- Work instruction: What is the count of lines in the listing below that hold the string "materials"? Reply with that number alone.

━━ Supplied records

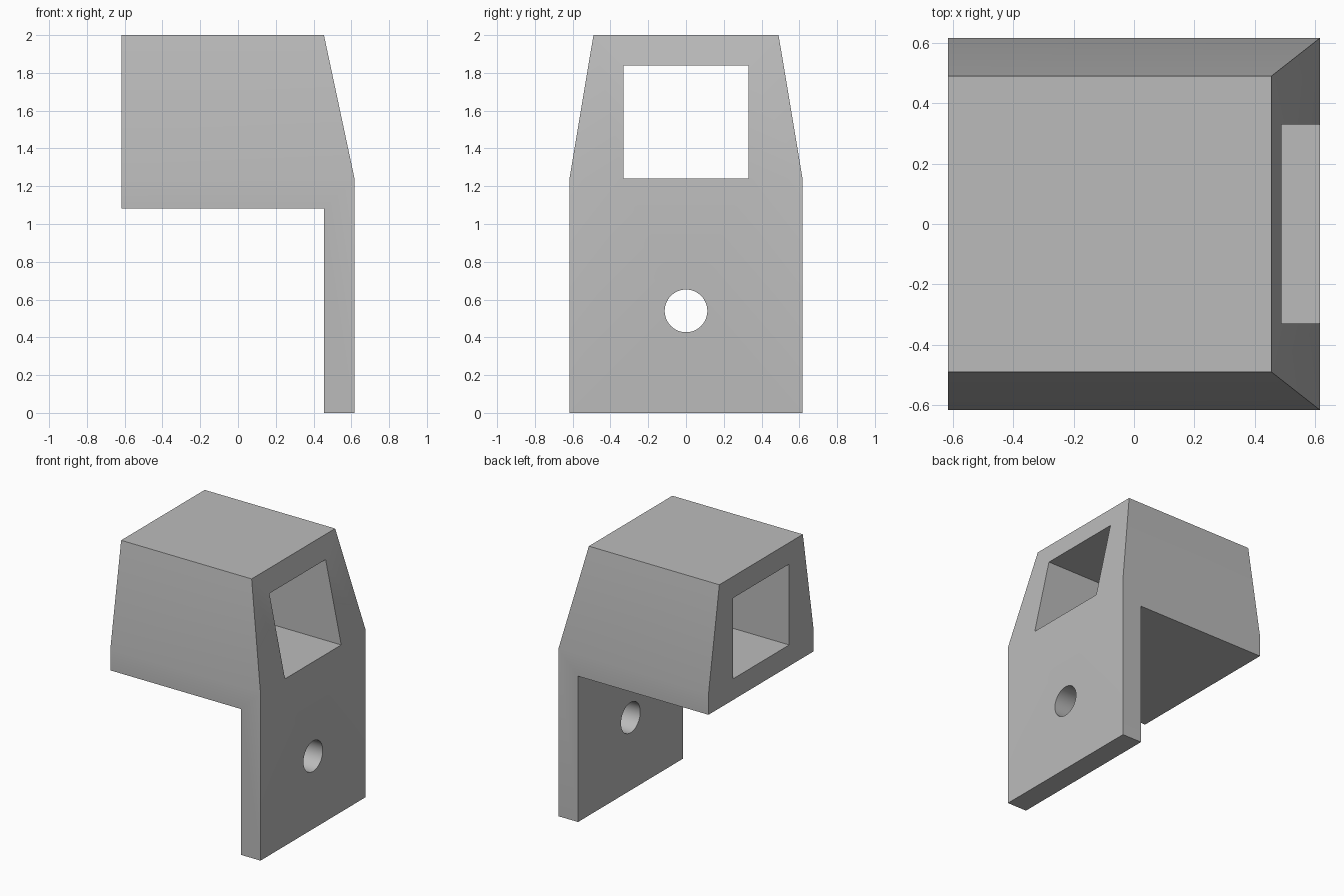
import bpy
import bmesh
import math

old = bpy.data.objects.get("Cube")
if old:
    bpy.data.objects.remove(old, do_unlink=True)

HALF = 0.617          # half width of the footprint
PLATE_X = 0.455       # inner face of the mounting plate
SHOULDER = 1.24       # height where the walls start to taper

grey = bpy.data.materials.new("plain grey")
grey.use_nodes = True
colour = (0.5, 0.5, 0.5, 1)
grey.diffuse_color = colour
grey.node_tree.nodes["Principled BSDF"].inputs["Base Color"].default_value = colour


def loft(name, levels):
    """Solid from stacked rectangles given as (z, x_min, x_max, half_depth)."""
    bm = bmesh.new()
    rings = []
    for z, x0, x1, d in levels:
        corners = ((x0, -d), (x1, -d), (x1, d), (x0, d))
        rings.append([bm.verts.new((x, y, z)) for x, y in corners])
    bm.faces.new(rings[0][::-1])
    bm.faces.new(rings[-1])
    for low, high in zip(rings, rings[1:]):
        for i in range(4):
            j = (i + 1) % 4
            bm.faces.new((low[i], low[j], high[j], high[i]))
    mesh = bpy.data.meshes.new(name)
    bm.to_mesh(mesh)
    bm.free()
    mesh.materials.append(grey)
    obj = bpy.data.objects.new(name, mesh)
    bpy.context.collection.objects.link(obj)
    return obj


def cut(target, cutter):
    """Subtract the cutter from the target and discard it."""
    mod = target.modifiers.new("cut", "BOOLEAN")
    mod.operation = "DIFFERENCE"
    mod.solver = "EXACT"
    mod.object = cutter
    bpy.ops.object.select_all(action="DESELECT")
    bpy.context.view_layer.objects.active = target
    target.select_set(True)
    bpy.ops.object.modifier_apply(modifier=mod.name)
    bpy.data.objects.remove(cutter, do_unlink=True)


# Tapered housing and mounting plate as one solid
body = loft("bracket_housing", [
    (0, -HALF, HALF, HALF),
    (SHOULDER, -HALF, HALF, HALF),
    (2, -HALF, PLATE_X, 0.49),
])

# Open space below the housing, behind the plate
cut(body, loft("underside_cutter", [(-1, -1, PLATE_X, 1), (1.083, -1, PLATE_X, 1)]))

# Rectangular tunnel through the housing
cut(body, loft("tunnel_cutter", [(SHOULDER, -1, 1, 0.33), (1.84, -1, 1, 0.33)]))

# Round screw hole through the plate
bpy.ops.mesh.primitive_cylinder_add(vertices=48, radius=0.113, depth=0.6,
                                    location=(0.54, 0, 0.54),
                                    rotation=(0, math.pi / 2, 0))
drill = bpy.context.object
drill.name = "hole_cutter"
drill.data.materials.append(grey)
cut(body, drill)

# Sharp corners, soft hole wall
bpy.ops.object.select_all(action="DESELECT")
body.select_set(True)
bpy.context.view_layer.objects.active = body
bpy.ops.object.shade_smooth_by_angle(angle=math.radians(30))
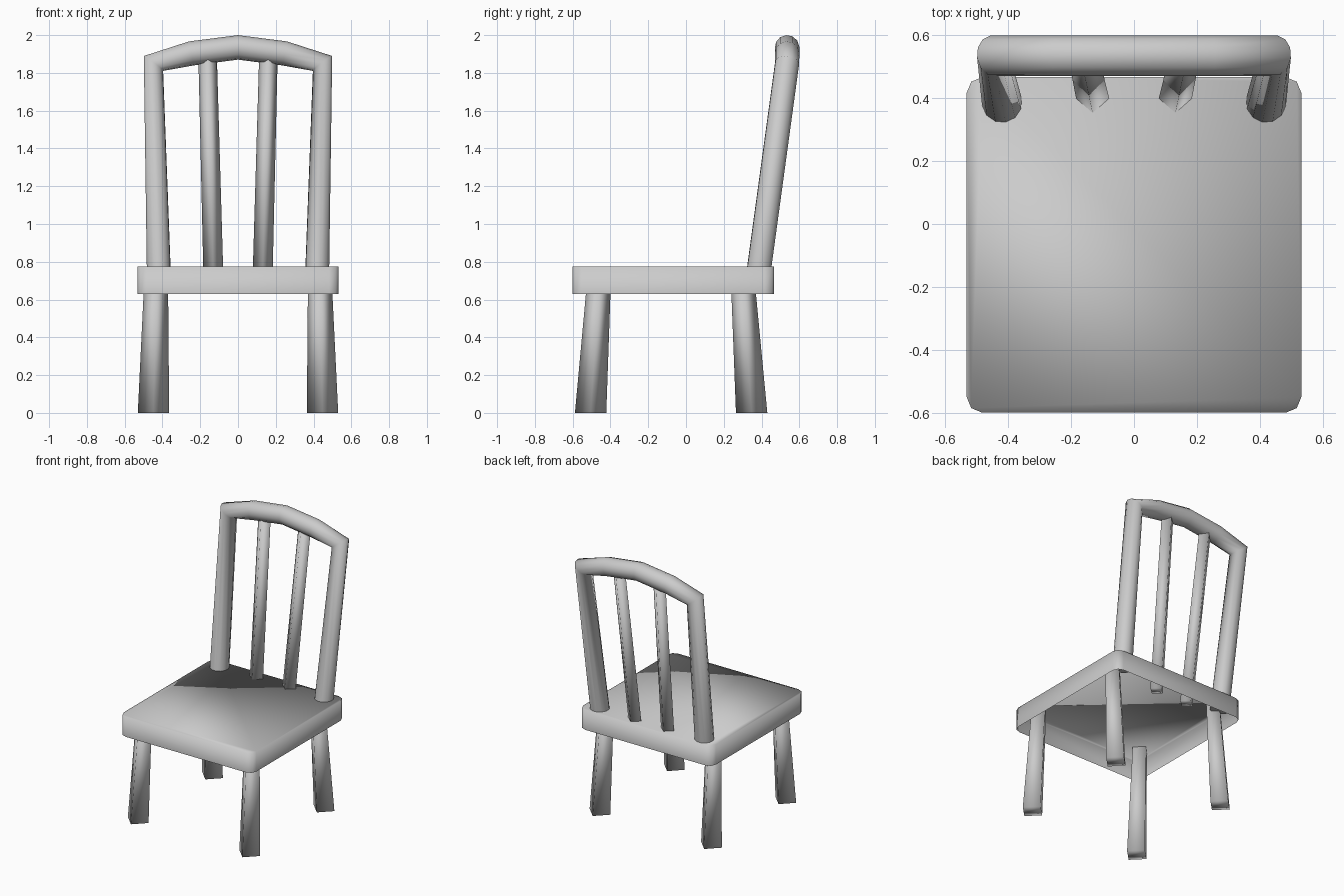
import bpy, bmesh, math

if "Cube" in bpy.data.objects:
    bpy.data.objects.remove(bpy.data.objects["Cube"])


def finish(name, bm):
    bmesh.ops.recalc_face_normals(bm, faces=bm.faces)
    mesh = bpy.data.meshes.new(name)
    bm.to_mesh(mesh)
    bm.free()
    mesh.polygons.foreach_set("use_smooth", [True] * len(mesh.polygons))
    ob = bpy.data.objects.new(name, mesh)
    bpy.context.collection.objects.link(ob)
    return ob


def diamond_bar(name, low, high, r_low, r_high, depth=1.0):
    """Four-sided tapered bar with its corners on the axes."""
    bm = bmesh.new()
    rings = []
    for (x, y, z), r in ((low, r_low), (high, r_high)):
        rings.append([bm.verts.new((x + r * math.cos(i * math.pi / 2),
                                    y + r * depth * math.sin(i * math.pi / 2), z))
                      for i in range(4)])
    for i in range(4):
        j = (i + 1) % 4
        bm.faces.new((rings[0][i], rings[0][j], rings[1][j], rings[1][i]))
    for ring in rings:
        bm.faces.new(ring)
    return finish(name, bm)


# Seat: rounded-corner slab, hollow underneath
W, Y0, Y1, Z0, Z1, R = 0.532, -0.60, 0.467, 0.63, 0.775, 0.05
bm = bmesh.new()
outline = []
for cx, cy, start in ((W - R, Y1 - R, 0), (-W + R, Y1 - R, 90),
                      (-W + R, Y0 + R, 180), (W - R, Y0 + R, 270)):
    for step in (0, 45, 90):
        a = math.radians(start + step)
        outline.append((cx + R * math.cos(a), cy + R * math.sin(a)))
top = [bm.verts.new((x, y, Z1)) for x, y in outline]
rim = [bm.verts.new((x, y, Z0)) for x, y in outline]
bm.faces.new(top)
for i in range(len(top)):
    j = (i + 1) % len(top)
    bm.faces.new((rim[i], rim[j], top[j], top[i]))
seat = finish("seat", bm)
if seat.data.polygons[0].normal.z < 0:
    seat.data.flip_normals()

# Legs and spindles, mirrored left and right
for side, s in (("left", -1), ("right", 1)):
    diamond_bar("front_leg_" + side, (s * 0.4475, -0.505, 0), (s * 0.432, -0.456, 0.77), 0.083, 0.061)
    diamond_bar("back_leg_" + side, (s * 0.4475, 0.3475, 0), (s * 0.432, 0.296, 0.77), 0.083, 0.061)
    diamond_bar("spindle_" + side, (s * 0.128, 0.383, 0.64), (s * 0.161, 0.535, 1.89), 0.053, 0.049, 0.88)

# Back frame: one round tube for both posts and the arched top rail
half = [(0.418, 0.378, 0.70), (0.4475, 0.535, 1.85), (0.247, 0.535, 1.903)]
path = [(-x, y, z) for x, y, z in half] + [(0, 0.535, 1.935)] + half[::-1]
curve = bpy.data.curves.new("back_frame", 'CURVE')
curve.dimensions = '3D'
curve.bevel_depth = 0.065
curve.bevel_resolution = 4
curve.use_fill_caps = True
spline = curve.splines.new('POLY')
spline.points.add(len(path) - 1)
for point, co in zip(spline.points, path):
    point.co = (*co, 1)
frame = bpy.data.objects.new("back_frame", curve)
bpy.context.collection.objects.link(frame)
bpy.ops.object.select_all(action='DESELECT')
frame.select_set(True)
bpy.context.view_layer.objects.active = frame
bpy.ops.object.convert(target='MESH')
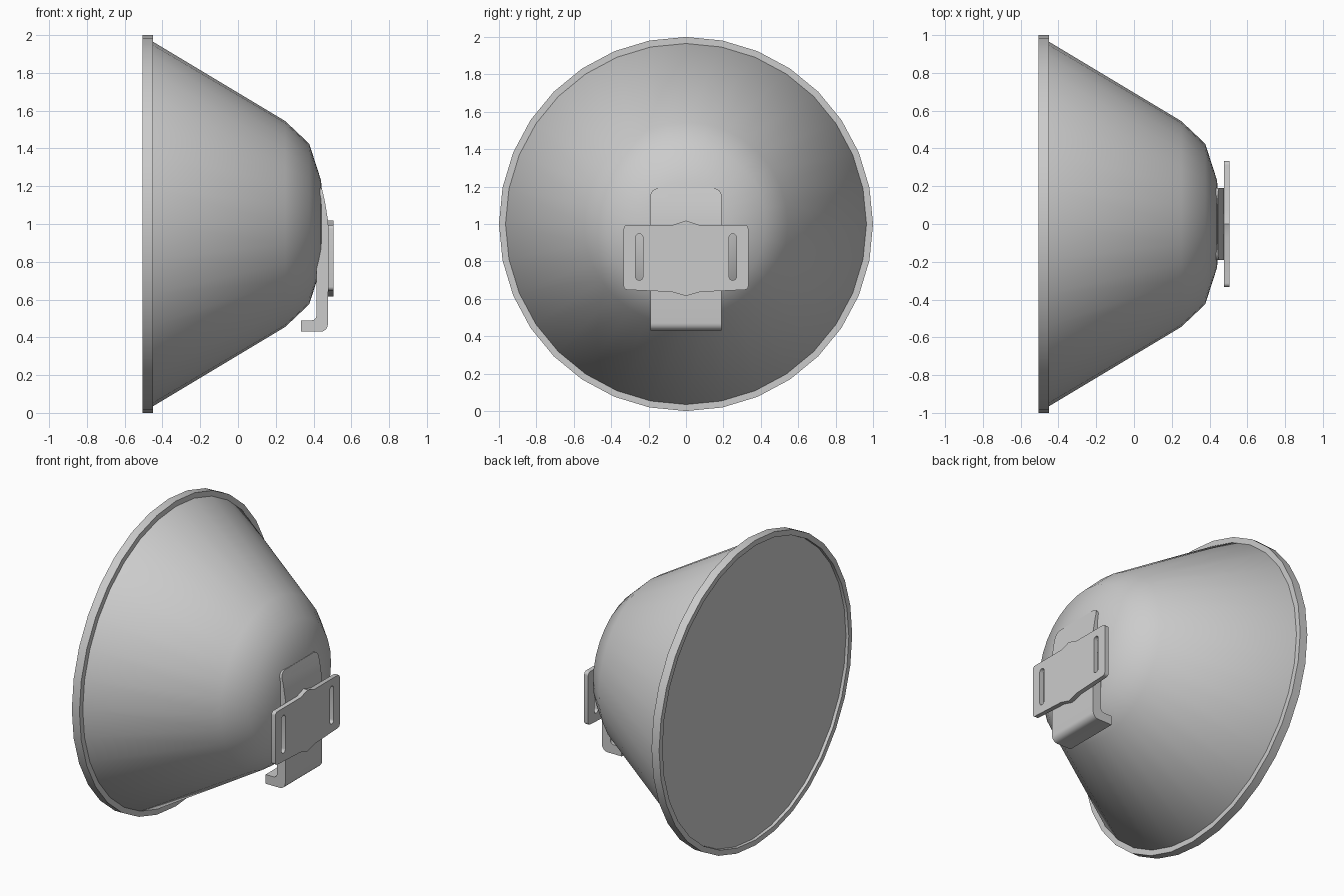
import bpy, bmesh, math
from mathutils import Matrix, Vector

if "Cube" in bpy.data.objects:
    bpy.data.objects.remove(bpy.data.objects["Cube"])

grey = bpy.data.materials.new("light_grey")
grey.diffuse_color = (0.6, 0.6, 0.6, 1)
grey.use_nodes = True
grey.node_tree.nodes["Principled BSDF"].inputs["Base Color"].default_value = grey.diffuse_color


def finish(obj, angle):
    """Assign the material and smooth by angle."""
    obj.data.materials.clear()
    obj.data.materials.append(grey)
    bpy.ops.object.select_all(action='DESELECT')
    obj.select_set(True)
    bpy.context.view_layer.objects.active = obj
    bpy.ops.object.shade_smooth_by_angle(angle=math.radians(angle))


def to_object(name, bm, angle=35):
    bmesh.ops.recalc_face_normals(bm, faces=bm.faces)
    mesh = bpy.data.meshes.new(name)
    bm.to_mesh(mesh)
    bm.free()
    obj = bpy.data.objects.new(name, mesh)
    bpy.context.collection.objects.link(obj)
    finish(obj, angle)


def lathe(name, profile, closed=False, sides=32):
    """Turn an (x, radius) profile around the lamp axis, z = 1."""
    bm = bmesh.new()
    vs = [bm.verts.new((x, 0, 1 + r)) for x, r in profile]
    pairs = list(zip(vs, vs[1:])) + ([(vs[-1], vs[0])] if closed else [])
    edges = [bm.edges.new(p) for p in pairs]
    bmesh.ops.spin(bm, geom=vs + edges, cent=(0, 0, 1), axis=(1, 0, 0),
                   angle=math.tau, steps=sides)
    bmesh.ops.remove_doubles(bm, verts=bm.verts, dist=0.0005)
    to_object(name, bm)


def arc(cx, cy, r, a0, a1, n=5):
    return [(cx + r * math.cos(math.radians(a0 + (a1 - a0) * i / n)),
             cy + r * math.sin(math.radians(a0 + (a1 - a0) * i / n)))
            for i in range(n + 1)]


# Closed lamp body: recessed front disc, cone and rounded back
lathe("lamp_body", [(-0.485, 0), (-0.485, 0.965), (-0.45, 0.965), (0.25, 0.545),
                    (0.377, 0.425), (0.44, 0.23), (0.448, 0.1), (0.449, 0)])
# Rim ring
lathe("rim", [(-0.505, 0.965), (-0.505, 1), (-0.45, 1), (-0.45, 0.962)], closed=True)

# J-shaped clip: side profile in x, z, extruded across y
profile = [(0.415, 1.19), (0.444, 1.19), (0.461, 1.115), (0.476, 1.02)]
profile += arc(0.436, 0.47, 0.04, 0, -90)
profile += [(0.333, 0.43), (0.333, 0.49)]
profile += arc(0.39, 0.515, 0.025, -90, 0)
bm = bmesh.new()
face = bm.faces.new([bm.verts.new((x, -0.19, z)) for x, z in profile])
ext = bmesh.ops.extrude_face_region(bm, geom=[face])
bmesh.ops.translate(bm, vec=(0, 0.38, 0),
                    verts=[v for v in ext["geom"] if isinstance(v, bmesh.types.BMVert)])
corners = [e for e in bm.edges if all(v.co.z > 1.18 for v in e.verts)
           and abs(e.verts[0].co.y - e.verts[1].co.y) < 0.01]
bmesh.ops.bevel(bm, geom=corners, offset=0.04, segments=5, profile=0.5, affect='EDGES')
to_object("clip", bm)

# Strap plate: outline in y, z with two slots, made as a filled curve
half = [(0, 1.018), (0.07, 0.995)] + arc(0.313, 0.975, 0.02, 90, 0)
half += arc(0.313, 0.668, 0.02, 0, -90) + [(0.075, 0.637), (0, 0.615)]
outline = half + [(-y, z) for y, z in reversed(half[1:-1])]
loops = [outline]
for s in (-1, 1):
    loops.append(arc(s * 0.25, 0.927, 0.02, 0, 180, 8) + arc(s * 0.25, 0.719, 0.02, 180, 360, 8))
curve = bpy.data.curves.new("strap_plate_curve", 'CURVE')
curve.dimensions = '2D'
curve.fill_mode = 'BOTH'
curve.extrude = 0.0145
for pts in loops:
    sp = curve.splines.new('POLY')
    sp.points.add(len(pts) - 1)
    for p, (a, b) in zip(sp.points, pts):
        p.co = (a, b, 0, 1)
    sp.use_cyclic_u = True
helper = bpy.data.objects.new("strap_plate_helper", curve)
bpy.context.collection.objects.link(helper)
bpy.context.view_layer.update()
mesh = bpy.data.meshes.new_from_object(helper.evaluated_get(bpy.context.evaluated_depsgraph_get()))
bpy.data.objects.remove(helper)
bm = bmesh.new()
bm.from_mesh(mesh)
bmesh.ops.remove_doubles(bm, verts=bm.verts, dist=0.0003)
# local x, y, z become world y, z, x
bm.transform(Matrix(((0, 0, 1, 0.4905), (1, 0, 0, 0), (0, 1, 0, 0), (0, 0, 0, 1))))
to_object("strap_plate", bm)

━━━━

- Output for this exercise: 6